What You Should Know
Chickweed is a flowering plant common all around the world, but is mostly prevalent in Europe, where it first originated. It has been traditionally used as a topical ointment to treat cuts and sores, due to its cooling effect on the skin, and it was also rumored to be an anti-obesity aid during the turn of the century. It is mainly used today as a diuretic and as an additive to dishes due to its grassy but mild flavor, but it is heavily included in “natural” diet supplements as a metabolism booster. It is heavily debated if it causes this effect, but this has not stopped diet companies from claiming it does. Its availability is a plus for dieters it can harvested in your backyard (it is a common weed) or bought in supplement form, depending on how you wish to use the plant. Whether your intent is to lose weight or to spice up your salad, Chickweed is abundant and widely available.

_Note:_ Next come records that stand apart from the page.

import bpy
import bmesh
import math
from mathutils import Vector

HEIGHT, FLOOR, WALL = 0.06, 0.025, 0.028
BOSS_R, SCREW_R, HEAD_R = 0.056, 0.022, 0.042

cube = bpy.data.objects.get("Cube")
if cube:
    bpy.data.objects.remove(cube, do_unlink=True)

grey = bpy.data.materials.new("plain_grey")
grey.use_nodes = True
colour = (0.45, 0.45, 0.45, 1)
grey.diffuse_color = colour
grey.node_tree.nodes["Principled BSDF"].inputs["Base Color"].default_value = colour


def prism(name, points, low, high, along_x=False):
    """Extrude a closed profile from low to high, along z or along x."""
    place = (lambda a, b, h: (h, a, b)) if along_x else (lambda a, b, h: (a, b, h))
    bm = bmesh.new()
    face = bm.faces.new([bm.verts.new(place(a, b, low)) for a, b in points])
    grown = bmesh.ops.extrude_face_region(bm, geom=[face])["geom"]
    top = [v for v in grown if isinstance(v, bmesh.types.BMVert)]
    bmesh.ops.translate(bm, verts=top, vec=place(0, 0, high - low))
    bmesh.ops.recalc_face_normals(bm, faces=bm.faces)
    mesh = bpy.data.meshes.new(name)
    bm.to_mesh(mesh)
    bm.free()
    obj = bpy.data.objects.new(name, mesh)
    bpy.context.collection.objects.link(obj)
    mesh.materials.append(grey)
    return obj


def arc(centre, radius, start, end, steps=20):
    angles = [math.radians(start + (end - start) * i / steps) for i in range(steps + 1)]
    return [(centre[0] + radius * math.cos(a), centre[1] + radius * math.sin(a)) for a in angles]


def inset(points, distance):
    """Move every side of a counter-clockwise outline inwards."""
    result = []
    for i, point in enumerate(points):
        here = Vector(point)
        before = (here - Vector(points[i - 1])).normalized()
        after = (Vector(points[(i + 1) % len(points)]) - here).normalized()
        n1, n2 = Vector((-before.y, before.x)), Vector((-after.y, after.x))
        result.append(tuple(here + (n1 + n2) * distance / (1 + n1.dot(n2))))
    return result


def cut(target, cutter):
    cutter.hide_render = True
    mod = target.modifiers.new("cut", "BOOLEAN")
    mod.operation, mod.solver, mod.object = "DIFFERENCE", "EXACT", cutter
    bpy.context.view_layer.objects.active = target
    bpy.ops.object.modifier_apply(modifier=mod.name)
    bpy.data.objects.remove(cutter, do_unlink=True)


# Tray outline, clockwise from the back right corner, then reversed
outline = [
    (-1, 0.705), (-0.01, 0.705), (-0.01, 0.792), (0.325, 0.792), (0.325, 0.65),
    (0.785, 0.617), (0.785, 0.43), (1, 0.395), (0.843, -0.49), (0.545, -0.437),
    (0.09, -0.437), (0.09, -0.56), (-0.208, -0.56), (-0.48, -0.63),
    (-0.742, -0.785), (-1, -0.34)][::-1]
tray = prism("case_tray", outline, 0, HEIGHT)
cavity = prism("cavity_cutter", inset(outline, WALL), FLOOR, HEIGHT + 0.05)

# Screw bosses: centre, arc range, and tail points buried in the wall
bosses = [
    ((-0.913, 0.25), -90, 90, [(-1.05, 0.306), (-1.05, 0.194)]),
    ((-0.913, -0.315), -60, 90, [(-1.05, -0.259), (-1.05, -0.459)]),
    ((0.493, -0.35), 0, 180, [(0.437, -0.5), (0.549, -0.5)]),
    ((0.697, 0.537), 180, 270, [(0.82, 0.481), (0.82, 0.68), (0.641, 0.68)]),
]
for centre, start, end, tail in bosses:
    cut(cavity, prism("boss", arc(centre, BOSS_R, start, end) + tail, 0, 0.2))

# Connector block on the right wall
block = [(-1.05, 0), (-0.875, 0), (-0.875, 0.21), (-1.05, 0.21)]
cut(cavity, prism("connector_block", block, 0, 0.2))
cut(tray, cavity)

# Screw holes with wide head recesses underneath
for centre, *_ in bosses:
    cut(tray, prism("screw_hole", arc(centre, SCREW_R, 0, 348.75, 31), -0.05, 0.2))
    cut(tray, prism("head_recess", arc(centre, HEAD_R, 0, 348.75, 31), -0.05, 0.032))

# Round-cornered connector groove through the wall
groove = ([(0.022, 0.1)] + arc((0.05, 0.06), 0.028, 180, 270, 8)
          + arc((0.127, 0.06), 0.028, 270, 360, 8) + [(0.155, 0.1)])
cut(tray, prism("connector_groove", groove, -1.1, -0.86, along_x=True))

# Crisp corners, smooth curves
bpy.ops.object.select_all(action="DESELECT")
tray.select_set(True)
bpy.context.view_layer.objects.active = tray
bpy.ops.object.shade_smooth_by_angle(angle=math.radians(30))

Its medicinal effects have been utilized since its arrival in Europe and the Americas, but recent studies show that it may contain some legitimate benefits. These benefits may not be diet-related, however.
Chickweed contains Vitamin C, antioxidants, protein, and phytosterols.
Chickweed contains some benefits, which include some diuretic and “soothing” properties on the skin. Evidence shows that the chemicals in Chickweed promote a cooling effect on the skin, which may be why it has been utilized as a popular skin soother for centuries in Asia and Europe. It is also shown to be a diuretic and helps increase water loss from the body when consumed. This may not necessarily be a good thing too much water loss may cause dehydration.
Evidence about its dietary properties are sparse, but a couple of studies show that the chemicals in Chickweed may speed up the metabolism. This appears to be a minimal effect, however, so it should not be depended on. It is also said to gain the most from this effect, dieters should also eat a healthy diet and make sure to get plenty of exercise. Eating a healthy diet while adding herbs that may stimulate thermogenic properties may be one option to consider.
- Is widely found in Europe and America, and can even be cultivated at home. Is said to contain some metabolic properties.
- It contains minimal dietary benefits, and more benefits may be gained from a healthy diet.
- Contains little thermogenic benefits.
- Does not help suppress appetite.
Chickweed is a delicious additive to food and is widely used to soothe wounds, but its dietary benefits are minimal at best, and may not provide many benefits for dieters. Seeking a more complete supplement, or adding additional dietary herbs to a healthy diet, may provide more noticeable results.